== Task brief ==
Print only the closing part of the entries. It starts at the line containing "cos(a), p *" and includes the final line, exactly as written.

== Input data ==
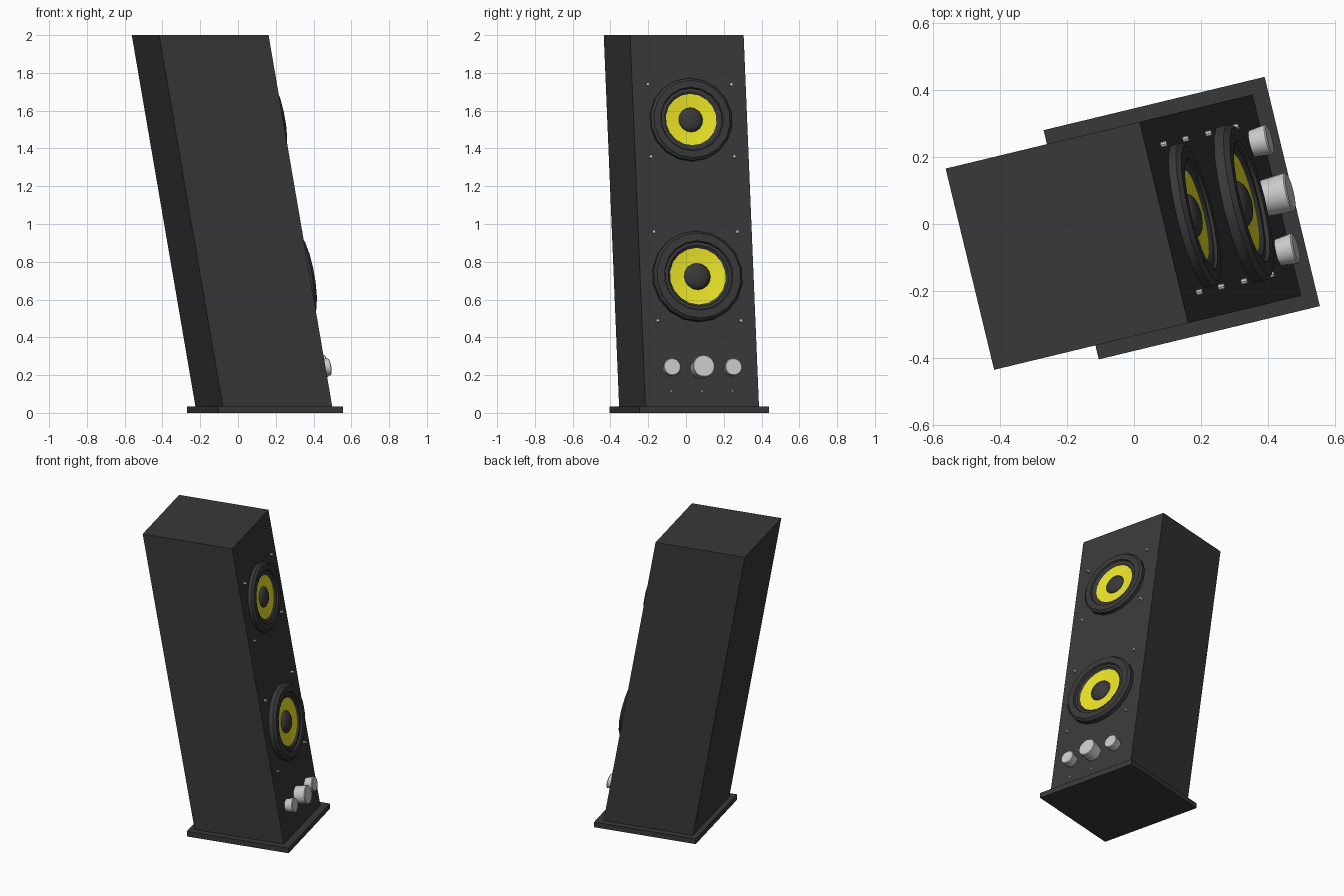
import bpy, bmesh
from math import radians, sin, cos, tan, pi
from mathutils import Matrix

if "Cube" in bpy.data.objects:
    bpy.data.objects.remove(bpy.data.objects["Cube"])

TILT = radians(10)
HALF_D, HALF_W = 0.298, 0.309
WORLD = Matrix.Translation((0.1425, 0.0175, 0)) @ Matrix.Rotation(radians(13.55), 4, 'Z')


def material(name, r, g, b):
    m = bpy.data.materials.new(name)
    m.diffuse_color = (r, g, b, 1)
    m.use_nodes = True
    m.node_tree.nodes["Principled BSDF"].inputs["Base Color"].default_value = m.diffuse_color
    return m


DARK = material("dark_shell", 0.04, 0.04, 0.04)
YELLOW = material("yellow_cone", 0.82, 0.77, 0.02)
TEAL = material("teal_light", 0.05, 0.6, 0.5)


def finish(name, bm, matrix, mat=None, smooth=False):
    bmesh.ops.recalc_face_normals(bm, faces=bm.faces)
    me = bpy.data.meshes.new(name)
    bm.to_mesh(me)
    bm.free()
    ob = bpy.data.objects.new(name, me)
    bpy.context.collection.objects.link(ob)
    ob.matrix_world = matrix
    if mat:
        me.materials.append(mat)
    if smooth:
        bpy.ops.object.select_all(action='DESELECT')
        ob.select_set(True)
        bpy.context.view_layer.objects.active = ob
        bpy.ops.object.shade_smooth_by_angle(angle=radians(32))
    return ob


def box(name, hx, hy, z0, z1, lean=0.0):
    """Box whose upper layers slide back along -x by lean per unit height."""
    bm = bmesh.new()
    bmesh.ops.create_cube(bm, size=2)
    for v in bm.verts:
        z = z1 if v.co.z > 0 else z0
        v.co = (v.co.x * hx - lean * z, v.co.y * hy, z)
    return finish(name, bm, WORLD, DARK)


def on_front(v, z):
    """Frame on the leaning front panel, local z pointing outward."""
    return (WORLD @ Matrix.Translation((HALF_D - tan(TILT) * z, v, z))
            @ Matrix.Rotation(pi / 2 - TILT, 4, 'Y'))


def lathe(name, profile, matrix, mat=None, n=16):
    """Revolve (radius, height) points around the local z axis."""
    bm = bmesh.new()
    rings = [[bm.verts.new((r * cos(2 * pi * i / n), r * sin(2 * pi * i / n), h))
              for i in range(n)] for r, h in profile]
    for a, b in zip(rings, rings[1:]):
        for i in range(n):
            j = (i + 1) % n
            bm.faces.new((a[i], a[j], b[j], b[i]))
    bmesh.ops.remove_doubles(bm, verts=bm.verts, dist=1e-5)
    return finish(name, bm, matrix, mat, True)


def driver(label, z, R, p, cone, dome, screw_up, screw_down):
    frame = on_front(0, z)
    # raised surround with an inner step
    lathe(label + "_surround", [(R, -0.005), (R, p * 0.65), (R - 0.014, p), (R * 0.77, p),
                                (R * 0.75, p * 0.75), (R * 0.68, p * 0.75),
                                (cone, p * 0.5), (cone, -0.005)], frame, DARK, 18)
    # sunken cone
    lathe(label + "_cone", [(cone, p * 0.5), (dome * 0.9, p * 0.2), (0, p * 0.2)],
          frame, YELLOW, 18)
    # dust cap
    steps = [radians(a) for a in (0, 18, 36, 54, 72, 90)]
    lathe(label + "_dust_cap", [(dome * cos(a), p * 0.2 + p * 0.75 * sin(a)) for a in steps],
          frame, DARK)
    # mounting screws
    for side in (-1, 1):
        for dz in (screw_up, -screw_down):
            lathe(label + "_screw", [(0, -0.004), (0.009, -0.004), (0.009, 0.018), (0, 0.018)],
                  on_front(side * 0.227, z + dz), None, 8)


# cabinet and foot
box("base_plate", 0.3395, 0.352, 0, 0.035)
box("cabinet", HALF_D, HALF_W, 0.02, 2.0, tan(TILT))

# loudspeaker drivers
driver("upper_driver", 1.55, 0.222, 0.036, 0.138, 0.066, 0.187, 0.195)
driver("lower_driver", 0.72, 0.243, 0.045, 0.152, 0.072, 0.237, 0.233)

# control knobs, each with an indicator light below
for v, r0, r1, h in ((-0.167, 0.040, 0.047, 0.055), (0, 0.055, 0.060, 0.078),
                     (0.167, 0.040, 0.047, 0.055)):
    lathe("knob", [(0, -0.005), (r0, -0.005), (r1, h - 0.004), (r1 - 0.004, h), (0, h)],
          on_front(v, 0.235), None, 20)
    lathe("indicator_light", [(0, -0.003), (0.005, -0.003), (0.005, 0.003), (0, 0.003)],
          on_front(v, 0.115), TEAL, 8)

== Solution for this task ==
    lathe(label + "_dust_cap", [(dome * cos(a), p * 0.2 + p * 0.75 * sin(a)) for a in steps],
          frame, DARK)
    # mounting screws
    for side in (-1, 1):
        for dz in (screw_up, -screw_down):
            lathe(label + "_screw", [(0, -0.004), (0.009, -0.004), (0.009, 0.018), (0, 0.018)],
                  on_front(side * 0.227, z + dz), None, 8)


# cabinet and foot
box("base_plate", 0.3395, 0.352, 0, 0.035)
box("cabinet", HALF_D, HALF_W, 0.02, 2.0, tan(TILT))

# loudspeaker drivers
driver("upper_driver", 1.55, 0.222, 0.036, 0.138, 0.066, 0.187, 0.195)
driver("lower_driver", 0.72, 0.243, 0.045, 0.152, 0.072, 0.237, 0.233)

# control knobs, each with an indicator light below
for v, r0, r1, h in ((-0.167, 0.040, 0.047, 0.055), (0, 0.055, 0.060, 0.078),
                     (0.167, 0.040, 0.047, 0.055)):
    lathe("knob", [(0, -0.005), (r0, -0.005), (r1, h - 0.004), (r1 - 0.004, h), (0, h)],
          on_front(v, 0.235), None, 20)
    lathe("indicator_light", [(0, -0.003), (0.005, -0.003), (0.005, 0.003), (0, 0.003)],
          on_front(v, 0.115), TEAL, 8)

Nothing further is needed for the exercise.